Rio de Janeiro had originally pledged to reduce pollution in the notoriously fetid Guanabara Bay by 80 percent but officials confirmed in March that the target will not be reached.
Instead, they are now concentrating only on parts of the bay where sailing competitions will take place although they have insisted that these areas will be safe.
IOC President Thomas Bach says they can see significant progress, at the same time they have asked the organising committee to convey our concerns with regard to the issues of the water quality they are still facing in Rio.
He says the IOC executive board is watching this situation very closely and they are expecting more information and more reports by the time of our next meeting, next month in Kuala Lumpur.
Bach says they're approaching major test events in August and we all need to see progress in this regard.

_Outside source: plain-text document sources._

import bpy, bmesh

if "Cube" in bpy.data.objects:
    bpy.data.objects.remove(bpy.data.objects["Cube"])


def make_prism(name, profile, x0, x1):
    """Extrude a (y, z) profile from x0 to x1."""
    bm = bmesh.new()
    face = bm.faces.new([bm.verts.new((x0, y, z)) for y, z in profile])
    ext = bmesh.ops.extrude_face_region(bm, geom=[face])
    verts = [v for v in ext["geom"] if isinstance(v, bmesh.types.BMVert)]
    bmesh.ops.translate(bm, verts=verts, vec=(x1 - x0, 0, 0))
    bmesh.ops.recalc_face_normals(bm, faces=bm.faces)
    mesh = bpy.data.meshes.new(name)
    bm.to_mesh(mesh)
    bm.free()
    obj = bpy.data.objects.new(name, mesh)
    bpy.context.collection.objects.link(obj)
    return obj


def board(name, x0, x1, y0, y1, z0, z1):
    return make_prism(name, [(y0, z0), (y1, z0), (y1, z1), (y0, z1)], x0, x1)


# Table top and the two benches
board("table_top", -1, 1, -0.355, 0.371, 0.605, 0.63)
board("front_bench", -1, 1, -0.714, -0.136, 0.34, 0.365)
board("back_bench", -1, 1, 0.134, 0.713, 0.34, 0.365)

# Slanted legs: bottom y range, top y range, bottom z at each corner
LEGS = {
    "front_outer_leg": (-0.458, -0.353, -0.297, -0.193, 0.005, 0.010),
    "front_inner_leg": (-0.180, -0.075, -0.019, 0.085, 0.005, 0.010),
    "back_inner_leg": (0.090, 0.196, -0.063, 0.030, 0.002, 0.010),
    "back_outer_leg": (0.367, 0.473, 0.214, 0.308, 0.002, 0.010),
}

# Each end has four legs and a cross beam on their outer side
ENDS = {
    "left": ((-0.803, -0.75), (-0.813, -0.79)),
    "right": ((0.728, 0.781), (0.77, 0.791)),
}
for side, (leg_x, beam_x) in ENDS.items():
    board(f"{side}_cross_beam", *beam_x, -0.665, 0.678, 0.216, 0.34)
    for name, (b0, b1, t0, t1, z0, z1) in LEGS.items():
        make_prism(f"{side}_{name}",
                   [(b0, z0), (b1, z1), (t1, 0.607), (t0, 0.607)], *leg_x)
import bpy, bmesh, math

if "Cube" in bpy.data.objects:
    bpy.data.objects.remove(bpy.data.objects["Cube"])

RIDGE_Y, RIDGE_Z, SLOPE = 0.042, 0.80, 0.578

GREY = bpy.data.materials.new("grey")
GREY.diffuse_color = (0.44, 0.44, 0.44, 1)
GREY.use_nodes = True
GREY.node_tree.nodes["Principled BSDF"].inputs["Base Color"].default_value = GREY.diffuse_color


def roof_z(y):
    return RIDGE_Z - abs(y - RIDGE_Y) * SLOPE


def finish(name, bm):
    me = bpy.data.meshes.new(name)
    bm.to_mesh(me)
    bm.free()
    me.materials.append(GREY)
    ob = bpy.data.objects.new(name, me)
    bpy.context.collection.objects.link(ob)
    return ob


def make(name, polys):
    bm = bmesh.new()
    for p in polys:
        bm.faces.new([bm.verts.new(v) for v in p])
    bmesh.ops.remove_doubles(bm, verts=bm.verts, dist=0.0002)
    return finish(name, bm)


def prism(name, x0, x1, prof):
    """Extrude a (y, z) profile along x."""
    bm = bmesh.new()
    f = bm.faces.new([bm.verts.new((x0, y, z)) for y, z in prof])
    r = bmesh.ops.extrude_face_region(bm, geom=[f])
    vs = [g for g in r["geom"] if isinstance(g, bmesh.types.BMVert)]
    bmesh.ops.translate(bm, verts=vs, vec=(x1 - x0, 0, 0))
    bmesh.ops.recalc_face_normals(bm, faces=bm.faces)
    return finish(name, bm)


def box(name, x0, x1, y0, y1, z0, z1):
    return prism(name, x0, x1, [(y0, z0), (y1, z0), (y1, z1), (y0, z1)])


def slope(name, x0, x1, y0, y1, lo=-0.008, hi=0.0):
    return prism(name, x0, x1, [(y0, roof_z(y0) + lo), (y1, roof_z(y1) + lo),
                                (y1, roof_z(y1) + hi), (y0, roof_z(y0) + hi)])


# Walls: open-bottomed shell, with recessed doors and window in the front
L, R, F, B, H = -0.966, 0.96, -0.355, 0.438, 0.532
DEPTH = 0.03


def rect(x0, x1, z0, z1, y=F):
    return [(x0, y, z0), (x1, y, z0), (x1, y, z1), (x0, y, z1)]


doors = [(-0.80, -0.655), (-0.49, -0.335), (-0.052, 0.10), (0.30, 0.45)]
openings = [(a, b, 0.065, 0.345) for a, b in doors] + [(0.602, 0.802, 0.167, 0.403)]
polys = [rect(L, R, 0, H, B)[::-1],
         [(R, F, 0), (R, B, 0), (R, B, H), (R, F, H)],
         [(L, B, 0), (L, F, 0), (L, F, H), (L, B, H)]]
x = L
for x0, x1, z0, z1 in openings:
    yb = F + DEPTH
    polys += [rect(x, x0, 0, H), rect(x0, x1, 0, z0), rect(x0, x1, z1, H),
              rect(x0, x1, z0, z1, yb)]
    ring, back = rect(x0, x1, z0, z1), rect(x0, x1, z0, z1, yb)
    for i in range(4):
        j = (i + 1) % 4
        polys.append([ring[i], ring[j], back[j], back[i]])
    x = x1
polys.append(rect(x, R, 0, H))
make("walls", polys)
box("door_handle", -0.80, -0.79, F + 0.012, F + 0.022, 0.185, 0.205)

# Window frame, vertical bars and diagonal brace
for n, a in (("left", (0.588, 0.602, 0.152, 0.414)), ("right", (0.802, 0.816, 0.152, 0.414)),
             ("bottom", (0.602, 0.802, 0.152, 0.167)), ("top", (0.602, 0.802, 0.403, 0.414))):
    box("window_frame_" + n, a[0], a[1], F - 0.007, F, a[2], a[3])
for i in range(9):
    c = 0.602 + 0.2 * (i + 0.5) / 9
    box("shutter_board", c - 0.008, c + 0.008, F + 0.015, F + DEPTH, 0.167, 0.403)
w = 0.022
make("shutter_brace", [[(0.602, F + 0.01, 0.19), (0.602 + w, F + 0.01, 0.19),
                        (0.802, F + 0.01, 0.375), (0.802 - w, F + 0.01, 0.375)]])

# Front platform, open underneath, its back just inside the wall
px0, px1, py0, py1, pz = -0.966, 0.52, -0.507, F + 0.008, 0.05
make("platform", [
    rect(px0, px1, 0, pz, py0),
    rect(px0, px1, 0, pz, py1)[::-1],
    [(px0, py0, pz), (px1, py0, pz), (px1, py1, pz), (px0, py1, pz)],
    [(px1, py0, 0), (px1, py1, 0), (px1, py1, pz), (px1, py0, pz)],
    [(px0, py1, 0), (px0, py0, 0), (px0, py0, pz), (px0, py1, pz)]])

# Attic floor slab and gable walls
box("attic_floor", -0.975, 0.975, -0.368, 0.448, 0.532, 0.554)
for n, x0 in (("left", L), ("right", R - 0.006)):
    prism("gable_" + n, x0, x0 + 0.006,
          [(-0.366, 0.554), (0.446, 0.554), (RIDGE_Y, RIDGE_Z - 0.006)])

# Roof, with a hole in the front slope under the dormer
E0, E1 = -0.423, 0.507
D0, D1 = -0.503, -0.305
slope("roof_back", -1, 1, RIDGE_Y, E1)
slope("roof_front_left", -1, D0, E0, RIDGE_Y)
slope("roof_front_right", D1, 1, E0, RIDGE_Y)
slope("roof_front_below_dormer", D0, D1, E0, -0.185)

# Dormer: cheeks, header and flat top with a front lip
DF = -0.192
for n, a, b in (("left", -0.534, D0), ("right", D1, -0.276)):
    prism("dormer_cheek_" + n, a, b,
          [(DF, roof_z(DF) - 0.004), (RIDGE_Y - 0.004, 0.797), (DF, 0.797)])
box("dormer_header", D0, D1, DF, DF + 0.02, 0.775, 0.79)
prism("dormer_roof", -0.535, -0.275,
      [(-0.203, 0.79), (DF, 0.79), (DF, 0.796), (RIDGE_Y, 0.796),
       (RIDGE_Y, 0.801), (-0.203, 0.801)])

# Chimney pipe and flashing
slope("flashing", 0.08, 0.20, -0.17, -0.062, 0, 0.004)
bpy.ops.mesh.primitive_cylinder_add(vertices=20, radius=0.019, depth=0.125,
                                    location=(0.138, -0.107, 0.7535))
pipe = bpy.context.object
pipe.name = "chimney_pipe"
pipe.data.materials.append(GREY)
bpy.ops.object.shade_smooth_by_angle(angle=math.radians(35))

He says experts are telling them it is still achievable to have these competitions in safe water conditions and they have been advised today from the local organising committee that this advice has not changed.
Yachting New Zealand has selected six crews to compete in the Rio test event in August....
Peter Burling and Blair Tuke - 49er (Men's skiff)
Alexandra Maloney and Molly Meech - 49erFX (Women's skiff)
Jo Aleh and Polly Powrie - Women's 470 (Women's double-handed dinghy)
Paul Snow-Hansen and Daniel Willcox - Men's 470 (Men's double-handed dinghy)
Gemma Jones and Jason Saunders - Nacra 17 (Mixed multihull)
Josh Junior - Finn (Men's heavy-weight dinghy)
A number of New Zealand sailors have expressed their concerns about the quality of the water.